Everything about technology projects seems to revolve around ROI–return on investment. The C-level executives want to know how long it will take to recoup the initial investment before giving a project the stamp of approval.
Blair Pleasant questioned the logic and practicality of that approach in a recent article:
Networking and telecom pros know they must prove unified communications (UC) return on investment (ROI) to their CIO, CEO or CXO before purchasing and implementing unified communications solutions and that ROI needs to be actualized in less than 18 months, right? Probably, but I’d like to promote the idea that in the near future, providing a business case for short-term UC ROI may not be as necessary.
Pleasant goes on to say:
In most cases, we don’t question whether or not we need email and voicemail — they’re basic communication tools that virtually every organization needs so that workers can be efficient and effective. The same should be said for UC.
The point that Pleasant is essentially making is that organizations right now are looking at UC as a novelty and struggling to define its role in the organization, and hence its value from an ROI perspective.

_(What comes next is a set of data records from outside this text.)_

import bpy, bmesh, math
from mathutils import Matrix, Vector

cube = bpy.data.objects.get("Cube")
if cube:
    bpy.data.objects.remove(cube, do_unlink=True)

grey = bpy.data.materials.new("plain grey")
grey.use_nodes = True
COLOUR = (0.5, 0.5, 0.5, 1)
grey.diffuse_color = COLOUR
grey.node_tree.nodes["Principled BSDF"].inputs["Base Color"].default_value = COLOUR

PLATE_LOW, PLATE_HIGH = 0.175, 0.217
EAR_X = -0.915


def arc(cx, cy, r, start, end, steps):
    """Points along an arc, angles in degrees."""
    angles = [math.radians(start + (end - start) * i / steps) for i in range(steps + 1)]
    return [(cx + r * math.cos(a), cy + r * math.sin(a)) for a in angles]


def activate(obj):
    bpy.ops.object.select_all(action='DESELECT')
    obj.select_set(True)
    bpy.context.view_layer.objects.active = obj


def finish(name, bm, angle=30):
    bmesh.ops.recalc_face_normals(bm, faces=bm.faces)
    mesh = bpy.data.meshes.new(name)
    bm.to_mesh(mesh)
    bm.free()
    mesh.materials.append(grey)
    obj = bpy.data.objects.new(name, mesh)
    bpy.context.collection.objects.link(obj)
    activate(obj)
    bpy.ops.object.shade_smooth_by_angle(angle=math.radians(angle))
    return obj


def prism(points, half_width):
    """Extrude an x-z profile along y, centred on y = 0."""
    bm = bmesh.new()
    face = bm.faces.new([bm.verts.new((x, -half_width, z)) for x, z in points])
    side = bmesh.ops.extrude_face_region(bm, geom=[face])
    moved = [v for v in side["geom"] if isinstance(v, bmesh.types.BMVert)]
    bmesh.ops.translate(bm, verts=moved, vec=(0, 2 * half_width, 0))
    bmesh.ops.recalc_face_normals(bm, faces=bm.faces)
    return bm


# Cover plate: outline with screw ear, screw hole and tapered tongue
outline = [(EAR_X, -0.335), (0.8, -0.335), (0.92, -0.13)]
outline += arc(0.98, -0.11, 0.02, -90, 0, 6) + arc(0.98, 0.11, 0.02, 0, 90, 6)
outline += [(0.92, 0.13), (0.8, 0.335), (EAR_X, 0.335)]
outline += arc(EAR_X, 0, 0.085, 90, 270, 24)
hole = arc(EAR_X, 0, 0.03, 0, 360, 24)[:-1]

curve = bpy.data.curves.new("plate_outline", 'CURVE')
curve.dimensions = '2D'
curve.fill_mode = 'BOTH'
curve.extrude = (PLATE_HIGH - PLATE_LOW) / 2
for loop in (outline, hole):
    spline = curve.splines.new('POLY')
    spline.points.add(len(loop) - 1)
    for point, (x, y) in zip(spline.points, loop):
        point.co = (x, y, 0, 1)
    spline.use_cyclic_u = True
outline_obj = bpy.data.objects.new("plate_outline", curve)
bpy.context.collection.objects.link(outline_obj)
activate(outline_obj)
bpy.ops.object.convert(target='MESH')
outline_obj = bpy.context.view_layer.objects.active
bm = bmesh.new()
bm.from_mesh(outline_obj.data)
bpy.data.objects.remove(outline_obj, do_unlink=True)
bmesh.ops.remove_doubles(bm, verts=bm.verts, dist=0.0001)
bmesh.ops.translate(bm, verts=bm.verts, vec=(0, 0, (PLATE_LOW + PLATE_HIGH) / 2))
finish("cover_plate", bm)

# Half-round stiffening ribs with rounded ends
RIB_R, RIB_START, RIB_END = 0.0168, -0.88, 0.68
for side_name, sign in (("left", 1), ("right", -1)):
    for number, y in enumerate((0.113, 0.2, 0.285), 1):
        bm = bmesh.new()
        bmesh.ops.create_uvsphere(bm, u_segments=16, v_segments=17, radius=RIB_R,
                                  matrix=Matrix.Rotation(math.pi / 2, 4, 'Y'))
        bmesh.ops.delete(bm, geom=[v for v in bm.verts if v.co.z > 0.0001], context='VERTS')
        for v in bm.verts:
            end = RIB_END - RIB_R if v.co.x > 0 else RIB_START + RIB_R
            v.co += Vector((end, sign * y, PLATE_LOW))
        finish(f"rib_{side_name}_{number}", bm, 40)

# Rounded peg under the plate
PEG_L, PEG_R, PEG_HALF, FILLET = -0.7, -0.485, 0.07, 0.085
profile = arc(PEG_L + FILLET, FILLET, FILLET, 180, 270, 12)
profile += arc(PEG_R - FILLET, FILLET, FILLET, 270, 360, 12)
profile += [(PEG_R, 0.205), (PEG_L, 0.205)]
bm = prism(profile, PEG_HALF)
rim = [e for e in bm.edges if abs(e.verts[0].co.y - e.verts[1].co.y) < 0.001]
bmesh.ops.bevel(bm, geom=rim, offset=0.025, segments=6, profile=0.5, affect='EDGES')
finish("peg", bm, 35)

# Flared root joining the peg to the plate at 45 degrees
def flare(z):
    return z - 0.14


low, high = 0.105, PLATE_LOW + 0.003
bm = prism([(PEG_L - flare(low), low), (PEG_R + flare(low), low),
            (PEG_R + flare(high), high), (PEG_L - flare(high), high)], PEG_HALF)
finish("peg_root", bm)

However, UC is more than that. It is a productivity enhancer, a timeframe compressor, and an efficiency streamliner. UC comes with a lot of intangibles that are difficult to quantify directly in an ROI. But, that doesn’t change the fact that organizations that don’t start developing a UC strategy and investing in UC infrastructure will soon find themselves on the outside of next-generation business processes looking in.